The documents the administration seeks to keep from Congress do not involve sensitive national security information. They do not affect foreign policy considerations. They were not prepared for the use of the president. They were not used in presidential decision-making. They were not used to advise the president on steps he might take in carrying out his constitutional responsibilities. As far as the subcommittee could determine, they were not even seen by the president.
More than that, testimony before the contempt citation was issued disclosed that EPA's general counsel had not even personally reviewed the supposedly "enforcement-sensitive" documents. And, he testified, as far as he knew, none of the documents was for use in criminal matters. He also testified that he was not even aware if the documents were involved in any civil prosecutions at his agency.
So why are they being withheld, and what do they contain?
Of the EPA affair so far it can be said that the more we know, the worse it gets.
The suspicion grows that what is sensitive about these documents, and therefore not fit for public examination, is a pattern of political manipulation and of favoring private over public interests.
Perhaps this is not so, and let us hope that proves to be the case. But the longer Reagan administration officials let this situation build in the press, with damaging information trickling out daily (and now with the prospect of more subpoenas and more controversy, including charges of shredding evidence), all the while headed for a showdown with the Congress, the more difficult it will be to persuade citizens otherwise.
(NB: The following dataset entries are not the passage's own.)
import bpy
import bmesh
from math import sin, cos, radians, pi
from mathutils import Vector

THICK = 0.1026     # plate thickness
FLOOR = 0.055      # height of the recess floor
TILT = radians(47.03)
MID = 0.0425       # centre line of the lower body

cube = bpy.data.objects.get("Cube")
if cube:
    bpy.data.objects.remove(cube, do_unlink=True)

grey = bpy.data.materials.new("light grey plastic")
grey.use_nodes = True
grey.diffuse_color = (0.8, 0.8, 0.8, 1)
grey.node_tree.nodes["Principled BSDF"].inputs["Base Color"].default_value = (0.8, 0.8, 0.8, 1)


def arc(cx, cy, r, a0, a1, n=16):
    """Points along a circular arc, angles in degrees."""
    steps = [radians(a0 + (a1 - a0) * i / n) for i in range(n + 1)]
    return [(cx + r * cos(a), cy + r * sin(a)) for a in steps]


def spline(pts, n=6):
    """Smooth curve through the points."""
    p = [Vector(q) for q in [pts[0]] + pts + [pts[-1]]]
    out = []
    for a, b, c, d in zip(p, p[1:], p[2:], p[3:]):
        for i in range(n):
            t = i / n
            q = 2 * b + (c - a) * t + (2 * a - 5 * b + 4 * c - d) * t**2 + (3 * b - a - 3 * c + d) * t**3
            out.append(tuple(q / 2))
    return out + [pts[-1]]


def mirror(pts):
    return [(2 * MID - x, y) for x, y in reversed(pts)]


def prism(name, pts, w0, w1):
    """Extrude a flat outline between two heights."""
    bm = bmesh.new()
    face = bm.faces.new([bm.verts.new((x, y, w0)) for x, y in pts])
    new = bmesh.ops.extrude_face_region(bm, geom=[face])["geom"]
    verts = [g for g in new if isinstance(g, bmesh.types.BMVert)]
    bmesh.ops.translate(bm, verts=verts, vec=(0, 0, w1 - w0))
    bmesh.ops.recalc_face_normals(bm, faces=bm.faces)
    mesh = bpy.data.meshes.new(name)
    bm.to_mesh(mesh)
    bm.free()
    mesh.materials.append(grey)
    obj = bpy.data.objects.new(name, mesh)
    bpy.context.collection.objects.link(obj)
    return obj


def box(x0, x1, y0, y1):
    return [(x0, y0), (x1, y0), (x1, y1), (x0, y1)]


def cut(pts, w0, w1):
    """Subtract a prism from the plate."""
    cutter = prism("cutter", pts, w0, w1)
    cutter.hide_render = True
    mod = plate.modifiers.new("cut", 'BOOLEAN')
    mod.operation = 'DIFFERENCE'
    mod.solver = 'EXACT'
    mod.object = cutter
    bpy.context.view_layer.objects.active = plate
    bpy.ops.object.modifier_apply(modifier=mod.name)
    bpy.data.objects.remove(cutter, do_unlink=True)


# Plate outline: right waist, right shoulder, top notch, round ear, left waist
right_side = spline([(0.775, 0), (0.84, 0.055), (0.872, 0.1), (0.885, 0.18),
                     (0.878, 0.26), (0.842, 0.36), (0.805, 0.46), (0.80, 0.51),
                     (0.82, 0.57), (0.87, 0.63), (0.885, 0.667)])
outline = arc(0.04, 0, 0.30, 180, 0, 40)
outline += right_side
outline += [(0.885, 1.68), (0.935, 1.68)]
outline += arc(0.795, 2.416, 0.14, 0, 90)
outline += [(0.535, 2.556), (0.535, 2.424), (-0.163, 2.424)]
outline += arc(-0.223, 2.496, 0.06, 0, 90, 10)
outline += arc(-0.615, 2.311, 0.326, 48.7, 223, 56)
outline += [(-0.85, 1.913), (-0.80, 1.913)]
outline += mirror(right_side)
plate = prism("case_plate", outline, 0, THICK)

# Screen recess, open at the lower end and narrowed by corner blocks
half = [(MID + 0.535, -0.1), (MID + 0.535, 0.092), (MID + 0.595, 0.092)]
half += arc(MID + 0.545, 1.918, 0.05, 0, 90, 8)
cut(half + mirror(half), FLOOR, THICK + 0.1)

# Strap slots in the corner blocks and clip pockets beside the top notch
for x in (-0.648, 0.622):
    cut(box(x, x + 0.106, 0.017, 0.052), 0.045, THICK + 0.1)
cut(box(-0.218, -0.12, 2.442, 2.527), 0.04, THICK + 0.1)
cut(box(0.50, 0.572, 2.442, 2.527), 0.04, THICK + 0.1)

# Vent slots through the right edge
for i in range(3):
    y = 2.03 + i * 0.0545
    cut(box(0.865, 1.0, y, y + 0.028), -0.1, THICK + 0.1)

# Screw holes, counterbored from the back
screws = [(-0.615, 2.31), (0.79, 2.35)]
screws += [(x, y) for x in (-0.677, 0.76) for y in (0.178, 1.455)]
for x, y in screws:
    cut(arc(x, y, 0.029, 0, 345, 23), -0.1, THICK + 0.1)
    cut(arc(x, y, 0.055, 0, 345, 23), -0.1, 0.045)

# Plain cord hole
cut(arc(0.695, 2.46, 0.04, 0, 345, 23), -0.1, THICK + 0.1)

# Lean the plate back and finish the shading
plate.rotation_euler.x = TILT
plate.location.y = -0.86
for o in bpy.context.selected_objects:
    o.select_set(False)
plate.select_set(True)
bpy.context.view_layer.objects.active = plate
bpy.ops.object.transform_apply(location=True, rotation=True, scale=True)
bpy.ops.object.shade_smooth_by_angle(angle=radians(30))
This need not be another destructive Bert Lance affair. It will be if such officials as Gorsuch dismiss the serious allegations leveled against her agency as merely "a personnel matter." In the end, there's a simple solution. The administration can take steps to reassure the nation that deplorable conditions threatening public health are being cleaned up, as the law requires.